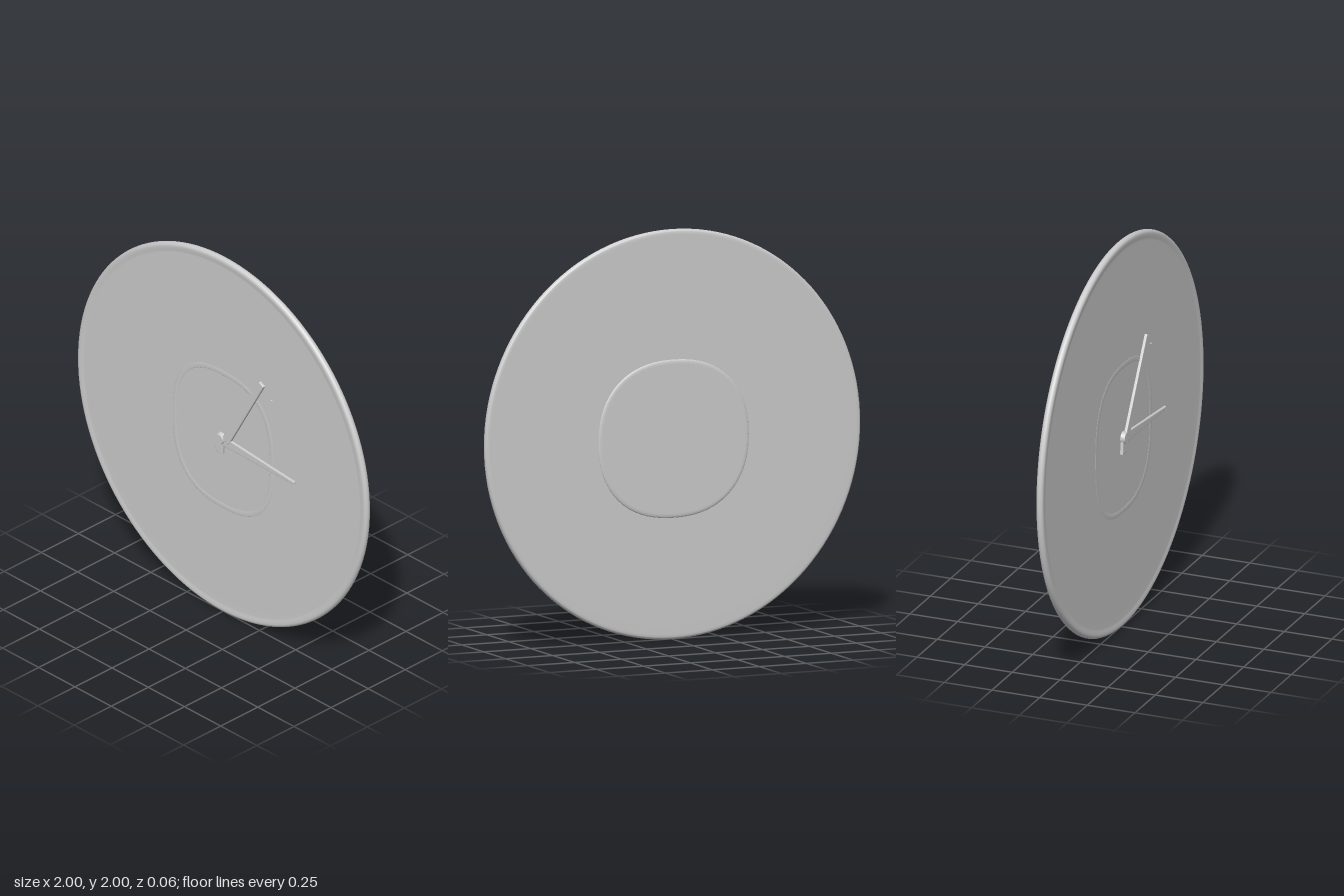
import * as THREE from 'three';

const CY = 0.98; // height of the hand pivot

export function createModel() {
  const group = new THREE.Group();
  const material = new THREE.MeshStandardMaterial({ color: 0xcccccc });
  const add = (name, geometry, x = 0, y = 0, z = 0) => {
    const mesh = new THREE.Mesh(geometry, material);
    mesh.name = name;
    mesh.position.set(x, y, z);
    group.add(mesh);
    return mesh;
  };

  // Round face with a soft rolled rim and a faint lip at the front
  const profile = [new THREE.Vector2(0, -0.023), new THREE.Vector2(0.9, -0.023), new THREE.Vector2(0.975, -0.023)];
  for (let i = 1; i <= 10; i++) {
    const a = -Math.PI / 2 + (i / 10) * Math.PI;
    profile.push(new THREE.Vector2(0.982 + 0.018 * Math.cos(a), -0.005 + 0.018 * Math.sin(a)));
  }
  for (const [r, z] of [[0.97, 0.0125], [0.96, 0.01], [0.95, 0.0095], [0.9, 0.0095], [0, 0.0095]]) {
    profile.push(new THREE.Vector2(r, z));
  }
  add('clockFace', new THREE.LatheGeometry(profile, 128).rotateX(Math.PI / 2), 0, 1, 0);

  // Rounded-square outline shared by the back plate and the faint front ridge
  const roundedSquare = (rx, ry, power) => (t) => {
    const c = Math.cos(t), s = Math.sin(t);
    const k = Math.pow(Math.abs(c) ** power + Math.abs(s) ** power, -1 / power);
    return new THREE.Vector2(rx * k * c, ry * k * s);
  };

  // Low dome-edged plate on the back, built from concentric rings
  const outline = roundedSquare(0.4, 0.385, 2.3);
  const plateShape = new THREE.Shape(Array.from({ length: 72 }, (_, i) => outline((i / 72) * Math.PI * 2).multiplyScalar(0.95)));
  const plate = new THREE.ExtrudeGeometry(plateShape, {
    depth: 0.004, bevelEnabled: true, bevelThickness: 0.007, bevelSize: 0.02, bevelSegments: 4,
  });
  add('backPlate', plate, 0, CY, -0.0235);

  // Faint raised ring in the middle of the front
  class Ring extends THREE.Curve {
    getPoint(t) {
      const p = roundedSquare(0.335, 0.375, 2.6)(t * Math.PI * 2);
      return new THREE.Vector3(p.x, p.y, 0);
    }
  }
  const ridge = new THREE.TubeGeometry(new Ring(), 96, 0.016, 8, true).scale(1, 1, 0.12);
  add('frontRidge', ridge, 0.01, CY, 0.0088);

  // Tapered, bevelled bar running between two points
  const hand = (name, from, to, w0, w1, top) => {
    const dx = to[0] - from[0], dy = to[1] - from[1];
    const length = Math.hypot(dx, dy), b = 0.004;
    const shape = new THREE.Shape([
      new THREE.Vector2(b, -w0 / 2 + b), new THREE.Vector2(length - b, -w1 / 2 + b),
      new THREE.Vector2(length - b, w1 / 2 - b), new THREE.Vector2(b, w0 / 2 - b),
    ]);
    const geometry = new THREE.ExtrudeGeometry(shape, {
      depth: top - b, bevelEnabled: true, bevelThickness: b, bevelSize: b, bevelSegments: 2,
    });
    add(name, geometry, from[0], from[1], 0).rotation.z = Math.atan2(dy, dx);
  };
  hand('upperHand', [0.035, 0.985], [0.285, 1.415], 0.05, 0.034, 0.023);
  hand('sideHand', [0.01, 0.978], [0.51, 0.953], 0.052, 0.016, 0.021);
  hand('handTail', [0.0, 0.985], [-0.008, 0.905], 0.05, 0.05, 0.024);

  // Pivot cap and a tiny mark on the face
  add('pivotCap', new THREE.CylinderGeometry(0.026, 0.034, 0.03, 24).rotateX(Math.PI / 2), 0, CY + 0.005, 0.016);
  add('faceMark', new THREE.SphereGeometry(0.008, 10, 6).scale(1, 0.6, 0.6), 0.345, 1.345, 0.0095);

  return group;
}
---
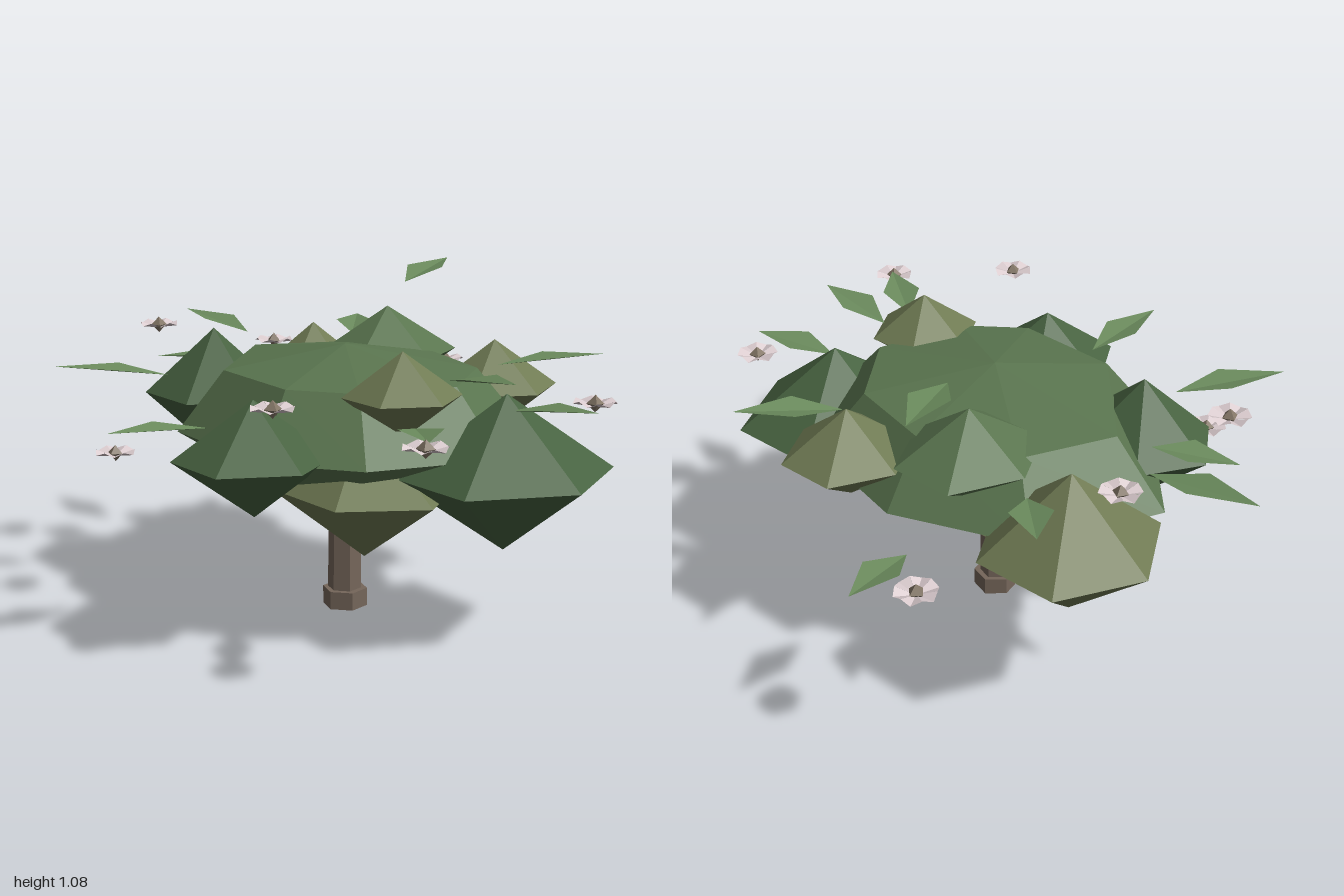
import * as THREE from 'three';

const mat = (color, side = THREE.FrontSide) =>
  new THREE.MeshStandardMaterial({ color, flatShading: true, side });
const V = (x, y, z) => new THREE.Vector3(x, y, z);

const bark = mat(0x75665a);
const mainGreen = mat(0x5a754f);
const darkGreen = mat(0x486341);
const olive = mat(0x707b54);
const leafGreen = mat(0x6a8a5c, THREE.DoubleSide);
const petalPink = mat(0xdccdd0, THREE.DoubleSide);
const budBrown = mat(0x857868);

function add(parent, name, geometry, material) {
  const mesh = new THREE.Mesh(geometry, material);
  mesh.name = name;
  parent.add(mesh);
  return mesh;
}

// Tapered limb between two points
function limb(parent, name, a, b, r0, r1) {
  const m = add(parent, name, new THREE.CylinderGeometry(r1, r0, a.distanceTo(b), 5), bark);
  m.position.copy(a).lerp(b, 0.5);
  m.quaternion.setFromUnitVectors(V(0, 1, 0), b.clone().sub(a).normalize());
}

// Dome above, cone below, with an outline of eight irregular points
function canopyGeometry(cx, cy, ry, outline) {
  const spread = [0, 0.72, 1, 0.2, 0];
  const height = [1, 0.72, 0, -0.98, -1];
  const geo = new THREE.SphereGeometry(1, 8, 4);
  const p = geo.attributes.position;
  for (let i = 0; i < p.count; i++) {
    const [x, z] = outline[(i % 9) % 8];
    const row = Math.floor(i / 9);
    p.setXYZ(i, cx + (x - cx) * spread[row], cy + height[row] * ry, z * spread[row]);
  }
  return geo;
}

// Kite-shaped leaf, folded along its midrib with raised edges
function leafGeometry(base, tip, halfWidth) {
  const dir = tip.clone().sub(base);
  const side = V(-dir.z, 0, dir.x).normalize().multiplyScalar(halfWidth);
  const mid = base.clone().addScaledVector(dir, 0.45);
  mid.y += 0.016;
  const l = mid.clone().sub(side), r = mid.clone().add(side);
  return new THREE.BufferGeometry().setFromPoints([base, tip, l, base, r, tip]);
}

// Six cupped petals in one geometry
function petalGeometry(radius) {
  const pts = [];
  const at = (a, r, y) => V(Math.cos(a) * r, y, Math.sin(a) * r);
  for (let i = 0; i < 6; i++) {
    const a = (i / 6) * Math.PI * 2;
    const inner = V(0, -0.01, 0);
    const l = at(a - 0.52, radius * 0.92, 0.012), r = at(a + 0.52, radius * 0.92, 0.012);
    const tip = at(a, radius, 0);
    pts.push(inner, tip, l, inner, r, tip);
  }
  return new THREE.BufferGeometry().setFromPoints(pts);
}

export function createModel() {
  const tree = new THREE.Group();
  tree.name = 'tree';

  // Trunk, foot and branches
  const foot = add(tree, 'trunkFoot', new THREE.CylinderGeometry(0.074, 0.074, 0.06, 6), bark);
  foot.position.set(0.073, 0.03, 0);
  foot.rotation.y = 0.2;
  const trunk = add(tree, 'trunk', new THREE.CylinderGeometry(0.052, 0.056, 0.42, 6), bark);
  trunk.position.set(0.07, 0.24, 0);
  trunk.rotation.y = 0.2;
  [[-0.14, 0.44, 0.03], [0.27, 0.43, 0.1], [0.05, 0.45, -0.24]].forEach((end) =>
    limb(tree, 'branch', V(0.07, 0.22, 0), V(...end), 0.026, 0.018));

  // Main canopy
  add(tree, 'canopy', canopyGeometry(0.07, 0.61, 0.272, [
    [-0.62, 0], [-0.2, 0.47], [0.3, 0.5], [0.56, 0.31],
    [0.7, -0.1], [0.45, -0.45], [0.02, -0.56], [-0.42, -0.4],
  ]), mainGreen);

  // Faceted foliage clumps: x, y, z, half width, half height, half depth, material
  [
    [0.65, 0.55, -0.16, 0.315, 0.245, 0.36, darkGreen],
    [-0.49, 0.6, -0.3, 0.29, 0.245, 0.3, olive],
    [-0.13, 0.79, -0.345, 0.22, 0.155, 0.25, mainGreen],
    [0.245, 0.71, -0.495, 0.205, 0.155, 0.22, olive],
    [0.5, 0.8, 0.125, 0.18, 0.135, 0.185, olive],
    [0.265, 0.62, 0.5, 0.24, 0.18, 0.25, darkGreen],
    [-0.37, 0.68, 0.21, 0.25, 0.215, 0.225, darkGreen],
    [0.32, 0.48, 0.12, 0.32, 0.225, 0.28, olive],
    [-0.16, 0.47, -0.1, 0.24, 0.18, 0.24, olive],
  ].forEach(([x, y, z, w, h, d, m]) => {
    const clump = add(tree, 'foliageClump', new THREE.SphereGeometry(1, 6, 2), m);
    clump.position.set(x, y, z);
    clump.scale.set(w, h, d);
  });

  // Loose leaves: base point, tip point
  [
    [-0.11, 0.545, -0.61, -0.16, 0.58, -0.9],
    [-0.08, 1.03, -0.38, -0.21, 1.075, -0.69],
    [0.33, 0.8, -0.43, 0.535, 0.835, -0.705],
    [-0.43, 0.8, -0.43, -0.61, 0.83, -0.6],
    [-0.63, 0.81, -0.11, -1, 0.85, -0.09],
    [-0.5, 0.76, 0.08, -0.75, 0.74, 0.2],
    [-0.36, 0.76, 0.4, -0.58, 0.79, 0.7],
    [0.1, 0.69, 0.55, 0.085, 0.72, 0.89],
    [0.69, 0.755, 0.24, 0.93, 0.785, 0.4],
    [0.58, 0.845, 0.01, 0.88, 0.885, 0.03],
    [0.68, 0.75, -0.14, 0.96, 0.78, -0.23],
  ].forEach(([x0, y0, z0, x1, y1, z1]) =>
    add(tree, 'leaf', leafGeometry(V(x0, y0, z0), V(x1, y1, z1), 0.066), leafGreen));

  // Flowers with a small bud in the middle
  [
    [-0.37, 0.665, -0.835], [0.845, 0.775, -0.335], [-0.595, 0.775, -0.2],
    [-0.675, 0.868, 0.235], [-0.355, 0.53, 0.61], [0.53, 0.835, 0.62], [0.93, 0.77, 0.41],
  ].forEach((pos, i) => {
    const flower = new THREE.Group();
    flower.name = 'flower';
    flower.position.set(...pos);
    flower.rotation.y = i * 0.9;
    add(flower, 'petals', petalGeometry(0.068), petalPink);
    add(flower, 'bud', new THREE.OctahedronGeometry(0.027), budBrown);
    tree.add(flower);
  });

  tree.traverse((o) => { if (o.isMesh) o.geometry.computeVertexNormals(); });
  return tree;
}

## WHAT IS BEING ASKED
Where the line holding "const olive = mat(0x707b54);" appears in the listing above, start reproducing exactly, and end with the line holding "function limb(parent, name, a, b, r0, r1)".

## ANSWER TO THIS TASK
const olive = mat(0x707b54);
const leafGreen = mat(0x6a8a5c, THREE.DoubleSide);
const petalPink = mat(0xdccdd0, THREE.DoubleSide);
const budBrown = mat(0x857868);

function add(parent, name, geometry, material) {
  const mesh = new THREE.Mesh(geometry, material);
  mesh.name = name;
  parent.add(mesh);
  return mesh;
}

// Tapered limb between two points
function limb(parent, name, a, b, r0, r1) {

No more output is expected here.